In the Money

At the late stages of a tournament you are in the money and you can watch your opponents closely. Some of your opponents have game and others have Lady Luck on their side, but are not great players, as these are the ones to concentrate on to try to take out. These payers will pray that their luck stays with them. Often their luck will run out, as they are now in the presence of better poker players. You should respect these players but do not be afraid of them, as if you have strong cards, are in a good table position and have game those players will, probably, be scared of you and will go out soon because of it. You can fool around with these players at the final table to get a gage of how good they are, as you can bluff after you have been playing tight. On all real hands you should be paid off. The lucky players have been observing you and have not seen you bluff and they may think that you have actually been bluffing all tournament.

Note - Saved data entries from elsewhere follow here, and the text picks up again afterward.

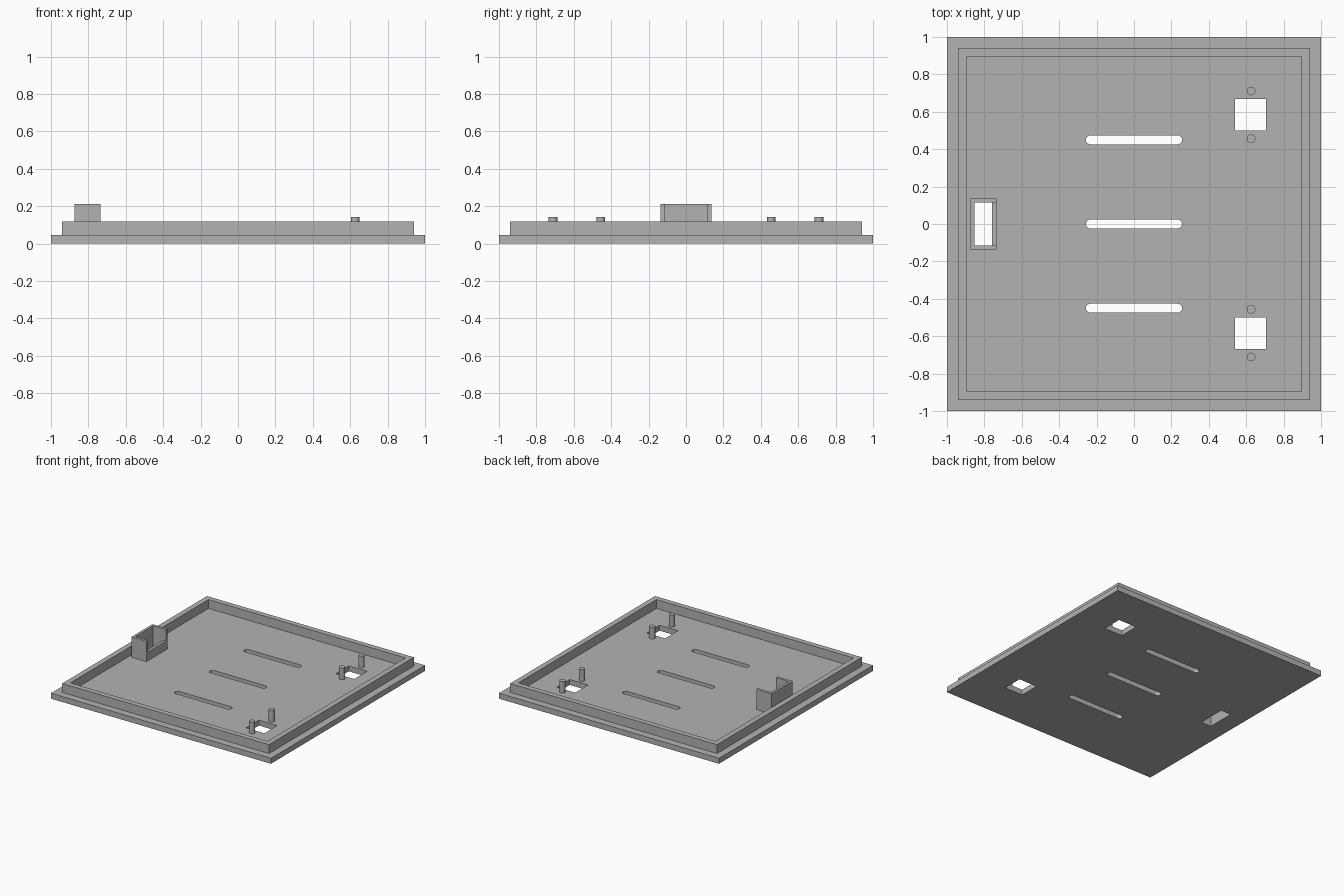
import bpy
from math import pi, cos, sin

cube = bpy.data.objects.get("Cube")
if cube:
    bpy.data.objects.remove(cube, do_unlink=True)

grey = bpy.data.materials.new("plain_grey")
grey.use_nodes = True
COLOUR = (0.45, 0.45, 0.45, 1)
grey.diffuse_color = COLOUR
grey.node_tree.nodes["Principled BSDF"].inputs["Base Color"].default_value = COLOUR

FLOOR, RIM_TOP, PEG_TOP, BOX_TOP = 0.045, 0.118, 0.141, 0.212


def rect(x0, x1, y0, y1):
    return [(x0, y0), (x1, y0), (x1, y1), (x0, y1)]


def square(half):
    return rect(-half, half, -half, half)


def slot(half_length, radius, y, steps=8):
    """Outline of a slot along x with round ends."""
    points = []
    for side in (1, -1):
        for i in range(steps + 1):
            a = -pi / 2 + pi * i / steps
            points.append((side * (half_length - radius + radius * cos(a)),
                           y + side * radius * sin(a)))
    return points


def slab(name, outlines, z0, z1):
    """Extruded flat outline; any outline inside the first one is a hole."""
    curve = bpy.data.curves.new(name, "CURVE")
    curve.dimensions = "2D"
    curve.fill_mode = "BOTH"
    curve.extrude = (z1 - z0) / 2
    for outline in outlines:
        spline = curve.splines.new("POLY")
        spline.points.add(len(outline) - 1)
        for point, (x, y) in zip(spline.points, outline):
            point.co = (x, y, 0, 1)
        spline.use_cyclic_u = True
        spline.use_smooth = False
    temp = bpy.data.objects.new(name + "_outline", curve)
    bpy.context.collection.objects.link(temp)
    graph = bpy.context.evaluated_depsgraph_get()
    mesh = bpy.data.meshes.new_from_object(temp.evaluated_get(graph))
    bpy.data.objects.remove(temp, do_unlink=True)
    bpy.data.curves.remove(curve)
    mesh.name = name
    mesh.materials.clear()
    mesh.materials.append(grey)
    obj = bpy.data.objects.new(name, mesh)
    obj.location.z = (z0 + z1) / 2
    bpy.context.collection.objects.link(obj)
    return obj


# Base plate with slots, square windows and the switch opening
bx0, bx1, by = -0.873, -0.736, 0.137       # switch box outside
hx0, hx1, hy = -0.852, -0.760, 0.115       # switch box inside
holes = [slot(0.257, 0.024, y) for y in (-0.45, 0, 0.45)]
holes += [rect(0.54, 0.707, min(a, b), max(a, b))
          for a, b in ((0.5, 0.667), (-0.5, -0.667))]
holes.append(rect(hx0, hx1, -hy, hy))
slab("base_plate", [square(1)] + holes, 0, FLOOR)

# Raised rim
slab("rim", [square(0.94), square(0.896)], FLOOR, RIM_TOP)

# Switch box: three tall walls and a low inner wall
slab("switch_box_walls",
     [[(bx0, -by), (bx1, -by), (bx1, -hy), (hx0, -hy),
       (hx0, hy), (bx1, hy), (bx1, by), (bx0, by)]], FLOOR, BOX_TOP)
slab("switch_box_low_wall", [rect(hx1, bx1, -hy, hy)], FLOOR, RIM_TOP)

# Locating pegs on both sides of each square window
for y in (-0.711, -0.456, 0.456, 0.711):
    bpy.ops.mesh.primitive_cylinder_add(
        vertices=24, radius=0.023, depth=PEG_TOP - FLOOR,
        location=(0.626, y, (FLOOR + PEG_TOP) / 2))
    peg = bpy.context.object
    peg.name = "peg"
    peg.data.materials.append(grey)
    bpy.ops.object.shade_smooth_by_angle()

You have to judge the players at the table and then come up with a strategy. At the final table really try to steal the blinds and be careful with marginal starting hands.

Weekly Tournaments

Online poker tournaments can be life altering events. Each week, many of the biggest card rooms around the net offer up everything from 100K tourneys to million dollar prizes. Sure, many enter and the odds are thin, but SOMEBODY has to win and why can't that somebody be you? Check out Bovada Poker and take your shot at something huge, like winning enough loot to buy a Ferrari or pay your house off!

Tips and Advice

Introduction to Tournament Poker - Loki covers everything from the buy in to prize payouts!

Cash Games vs. Tournaments - Hank Cashman talks about the difference between the two and notes that just because you're good at one doesn't mean that you'll win at the other.